More than 1 billion adolescent girls and women suffer from malnutrition today. The effects are passed down from mother to child. Malnourished mothers give birth to malnourished babies. These children suffer irreversible impacts on their brain development and futures.
It creates a cycle of chronic hunger.
Every country in the world is affected by malnutrition. It has developmental, economic, social and medical impacts for individuals and their families, for communities and for countries.
The good news:
We can end malnutrition.
This World Hunger Day, we’re shining a light on nutrition for new and expecting mothers. By investing in women, we can break the cycle of hunger and create a world where we all thrive.
8 common practices to ensure that mothers and their child thrive.
Providing education to women about the importance of proper nutrition, particularly during the first 1000 days of pregnancy and early motherhood, is essential. This includes understanding which foods are rich in essential nutrients and how to incorporate them into their diet.
Access to Nutritious Foods
Ensuring that pregnant and lactating women and young toddlers have access to various nutrient-dense foods is key. This may involve improving access to fresh fruits, vegetables, lean proteins, whole grains, and dairy products through subsidies, food assistance programs, or community gardens.
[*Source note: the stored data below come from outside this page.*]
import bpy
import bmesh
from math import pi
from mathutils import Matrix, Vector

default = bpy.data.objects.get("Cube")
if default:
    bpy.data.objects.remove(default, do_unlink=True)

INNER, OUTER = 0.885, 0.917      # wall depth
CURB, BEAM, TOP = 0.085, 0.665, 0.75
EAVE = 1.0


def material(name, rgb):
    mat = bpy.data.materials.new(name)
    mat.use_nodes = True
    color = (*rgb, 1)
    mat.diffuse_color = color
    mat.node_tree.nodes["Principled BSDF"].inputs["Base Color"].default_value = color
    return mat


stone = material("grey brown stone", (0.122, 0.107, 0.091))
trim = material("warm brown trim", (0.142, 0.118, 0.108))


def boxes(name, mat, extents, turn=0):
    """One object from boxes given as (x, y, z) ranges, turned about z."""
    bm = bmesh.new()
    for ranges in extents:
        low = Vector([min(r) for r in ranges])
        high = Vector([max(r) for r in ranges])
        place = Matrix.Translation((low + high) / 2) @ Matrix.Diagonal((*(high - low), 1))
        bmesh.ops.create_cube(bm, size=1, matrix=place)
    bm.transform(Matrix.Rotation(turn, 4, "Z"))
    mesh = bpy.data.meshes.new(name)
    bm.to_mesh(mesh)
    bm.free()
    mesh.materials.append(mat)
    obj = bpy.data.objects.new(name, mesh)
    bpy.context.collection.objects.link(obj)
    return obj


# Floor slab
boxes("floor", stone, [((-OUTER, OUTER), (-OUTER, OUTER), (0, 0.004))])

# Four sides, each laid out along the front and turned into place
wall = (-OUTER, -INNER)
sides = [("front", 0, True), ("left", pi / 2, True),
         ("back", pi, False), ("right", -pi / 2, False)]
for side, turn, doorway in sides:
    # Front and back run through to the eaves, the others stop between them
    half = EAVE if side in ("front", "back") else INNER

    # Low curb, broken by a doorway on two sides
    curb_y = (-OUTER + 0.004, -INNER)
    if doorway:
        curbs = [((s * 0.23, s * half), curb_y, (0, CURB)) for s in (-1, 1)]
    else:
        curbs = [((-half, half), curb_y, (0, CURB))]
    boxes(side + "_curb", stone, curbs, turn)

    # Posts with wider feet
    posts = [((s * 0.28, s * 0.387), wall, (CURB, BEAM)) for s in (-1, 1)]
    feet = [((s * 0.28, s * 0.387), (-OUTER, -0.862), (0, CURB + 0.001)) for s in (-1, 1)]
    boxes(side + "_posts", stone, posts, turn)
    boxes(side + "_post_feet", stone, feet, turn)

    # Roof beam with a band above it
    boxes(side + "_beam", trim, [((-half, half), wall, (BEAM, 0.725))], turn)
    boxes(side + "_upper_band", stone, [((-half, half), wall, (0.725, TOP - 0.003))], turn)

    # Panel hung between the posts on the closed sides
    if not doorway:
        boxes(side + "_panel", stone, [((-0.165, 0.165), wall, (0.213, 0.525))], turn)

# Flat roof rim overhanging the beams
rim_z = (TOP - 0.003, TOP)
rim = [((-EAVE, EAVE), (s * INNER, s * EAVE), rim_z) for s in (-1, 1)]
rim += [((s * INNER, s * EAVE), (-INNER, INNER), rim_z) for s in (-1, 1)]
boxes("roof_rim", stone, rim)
Encouraging regular prenatal check-ups allows healthcare providers to monitor the nutritional status of pregnant women and provide appropriate guidance and interventions.
In cases where women may not be able to obtain all the necessary nutrients from their diet alone, supplementation with vitamins and minerals such as folic acid, iron, calcium, and vitamin D may be beneficial.
Encouraging and supporting breastfeeding
Breast milk provides essential nutrients and antibodies that help protect infants from illness and malnutrition. Breastfeeding also reduces the risk of potentially deadly diarrheal diseases in infants, particularly in regions where clean water is scarce.
Community Support and Empowerment
Creating supportive communities where women feel empowered to make healthy choices during pregnancy and lactation can be beneficial. This may involve mother support groups, community centers, or peer-to-peer networks where women can share experiences and knowledge about nutrition and motherhood.
Addressing Socioeconomic Factors
Addressing underlying socioeconomic factors such as poverty, food insecurity, and lack of access to healthcare and education can help alleviate barriers to proper nutrition for pregnant and lactating women.
Policy and Advocacy
Advocating for policies that prioritize maternal and child nutrition, such as maternity leave policies, support for breastfeeding mothers in the workplace, and programs that provide access to nutritious foods, can help address systemic issues contributing to maternal malnutrition.